Records to process:
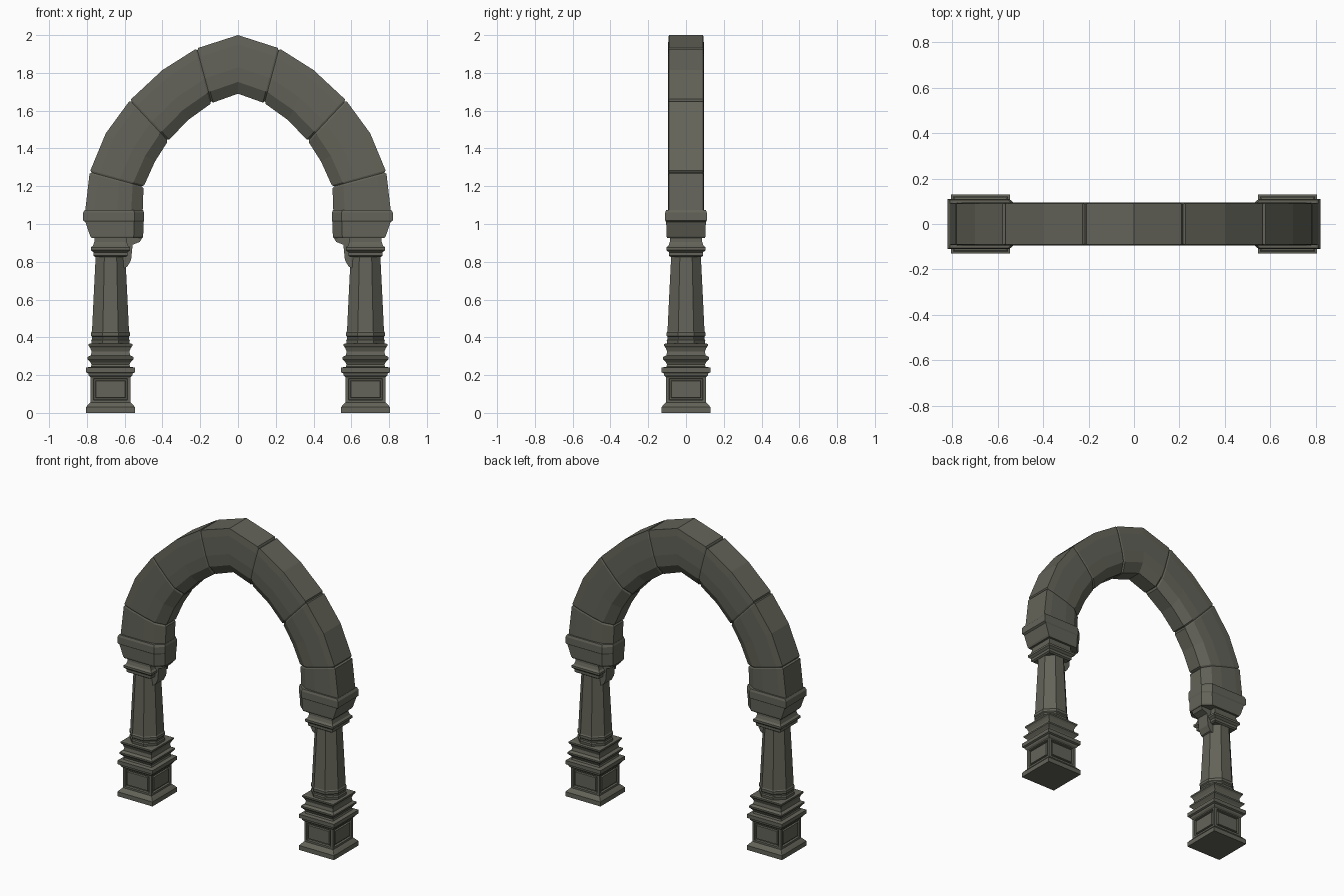
import bpy, bmesh, math
from mathutils import Vector

if "Cube" in bpy.data.objects:
    bpy.data.objects.remove(bpy.data.objects["Cube"])

CX = 0.675  # column centre

stone = bpy.data.materials.new("dark_stone")
stone.diffuse_color = (0.125, 0.125, 0.1, 1)
stone.use_nodes = True
stone.node_tree.nodes["Principled BSDF"].inputs["Base Color"].default_value = stone.diffuse_color


def finish(bm, name):
    """Turn a right-hand part into an object mirrored to the left."""
    bmesh.ops.recalc_face_normals(bm, faces=bm.faces)
    me = bpy.data.meshes.new(name)
    bm.to_mesh(me)
    bm.free()
    me.materials.append(stone)
    ob = bpy.data.objects.new(name, me)
    bpy.context.collection.objects.link(ob)
    m = ob.modifiers.new("mirror", "MIRROR")
    m.merge_threshold = 0.0005
    return ob


def loft(rings, cap_start=True, cap_end=True):
    bm = bmesh.new()
    vs = [[bm.verts.new(p) for p in r] for r in rings]
    n = len(vs[0])
    for a, b in zip(vs, vs[1:]):
        for i in range(n):
            j = (i + 1) % n
            bm.faces.new((a[i], a[j], b[j], b[i]))
    if cap_start:
        bm.faces.new(vs[0][::-1])
    if cap_end:
        bm.faces.new(vs[-1])
    return bm


def turned(name, profile, sides):
    """Stack of regular polygons; profile is (z, half width across flats)."""
    k = 1 / math.cos(math.pi / sides)
    ang = [(i + 0.5) * 2 * math.pi / sides for i in range(sides)]
    finish(loft([[(CX + h * k * math.cos(a), h * k * math.sin(a), z) for a in ang]
                 for z, h in profile]), name)


# Square pedestal
turned("plinth", [(0, .13), (.03, .13), (.045, .117), (.055, .107)], 4)
turned("pedestal_cornice", [(.19, .107), (.2, .116), (.21, .118), (.215, .13),
                            (.24, .13), (.245, .1)], 4)
turned("column_base", [(.24, .106), (.255, .1), (.268, .106), (.285, .122), (.295, .122),
                       (.305, .104), (.325, .1), (.345, .108), (.355, .116), (.365, .116),
                       (.368, .1)], 4)

# Pedestal die with a grooved panel on every side
bm = loft([[(CX + sx * .107, sy * .107, z) for sx, sy in ((1, 1), (-1, 1), (-1, -1), (1, -1))]
           for z in (.05, .2)])
bmesh.ops.recalc_face_normals(bm, faces=bm.faces)
sides = [f for f in bm.faces if abs(f.normal.z) < .5]
for t, d in ((.025, 0), (.004, -.012), (.011, 0), (.004, .01)):
    bmesh.ops.inset_individual(bm, faces=sides, thickness=t, depth=d)
finish(bm, "pedestal_panel_block")

# Octagonal tapering shaft with rings
turned("shaft", [(.365, .1), (.385, .102), (.392, .097), (.402, .097), (.408, .103),
                 (.425, .103), (.432, .098), (.6, .09), (.84, .078)], 8)

# Square capital
turned("capital", [(.825, .08), (.832, .09), (.85, .09), (.862, .104), (.876, .104),
                   (.886, .092), (.905, .086), (.94, .086)], 4)

# Bracket under the inner side of the impost
side = [(.505, .93), (.52, .905), (.558, .89), (.566, .81), (.585, .775), (.605, .765),
        (.64, .8), (.64, .93)]
finish(loft([[(x, y, z) for x, z in side] for y in (-.045, .045)]), "bracket")

# Impost block, inner corners chamfered like the arch
levels = [(.925, .505, .775, .1), (.935, .502, .782, .103), (1.01, .5, .808, .105),
          (1.018, .498, .82, .11), (1.06, .498, .82, .11), (1.075, .503, .81, .105)]
finish(loft([[(xo, y, z), (xi + .05, y, z), (xi, y - .045, z), (xi, .045 - y, z),
              (xi + .05, -y, z), (xo, -y, z)] for z, xi, xo, y in levels]), "impost")

# Arch ring stations: outer and inner edge, from spring to apex
stations = [((.81, 1.06), (.505, 1.06)), ((.785, 1.275), (.5, 1.197)),
            ((.7, 1.48), (.44, 1.33)), ((.572, 1.655), (.37, 1.44)),
            ((.4, 1.815), (.265, 1.55)), ((.218, 1.93), (.14, 1.64)),
            ((0, 2.0), (0, 1.69))]
# Half cross-section: share of depth from outer to inner edge, half width
section = [(0, .091), (.16, .095), (.55, .095), (.8, .088), (1, .05)]
full = section + [(t, -y) for t, y in section[::-1]]


def ring(o, i, s=1.0):
    o, i = Vector(o), Vector(i)
    pts = []
    for t, y in full:
        p = o.lerp(i, .5 + (t - .5) * s)
        pts.append((p.x, y * (.5 + s / 2), p.y))
    return pts


def near(a, b, d=.009):
    """Station moved a short distance from a towards b."""
    return [Vector(p) + (Vector(q) - Vector(p)).normalized() * d for p, q in zip(a, b)]


# Stones with narrowed ends, so the joints read as grooves
for name, ids in (("spring_stone", (0, 1)), ("haunch_stone", (1, 2, 3)),
                  ("shoulder_stone", (3, 4, 5)), ("keystone", (5, 6))):
    st = [stations[k] for k in ids]
    rings = []
    if ids[0] > 0:
        rings += [ring(*st[0], .93), ring(*near(st[0], st[1]))]
    else:
        rings.append(ring(*st[0]))
    rings += [ring(*s) for s in st[1:-1]]
    if ids[-1] < 6:
        rings += [ring(*near(st[-1], st[-2])), ring(*st[-1], .93)]
    else:
        rings.append(ring(*st[-1]))
    finish(loft(rings, True, ids[-1] < 6), name)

Your goal: Gather each line from the listing above that holds "sides".

Final answer:
def turned(name, profile, sides):
    k = 1 / math.cos(math.pi / sides)
    ang = [(i + 0.5) * 2 * math.pi / sides for i in range(sides)]
sides = [f for f in bm.faces if abs(f.normal.z) < .5]
    bmesh.ops.inset_individual(bm, faces=sides, thickness=t, depth=d)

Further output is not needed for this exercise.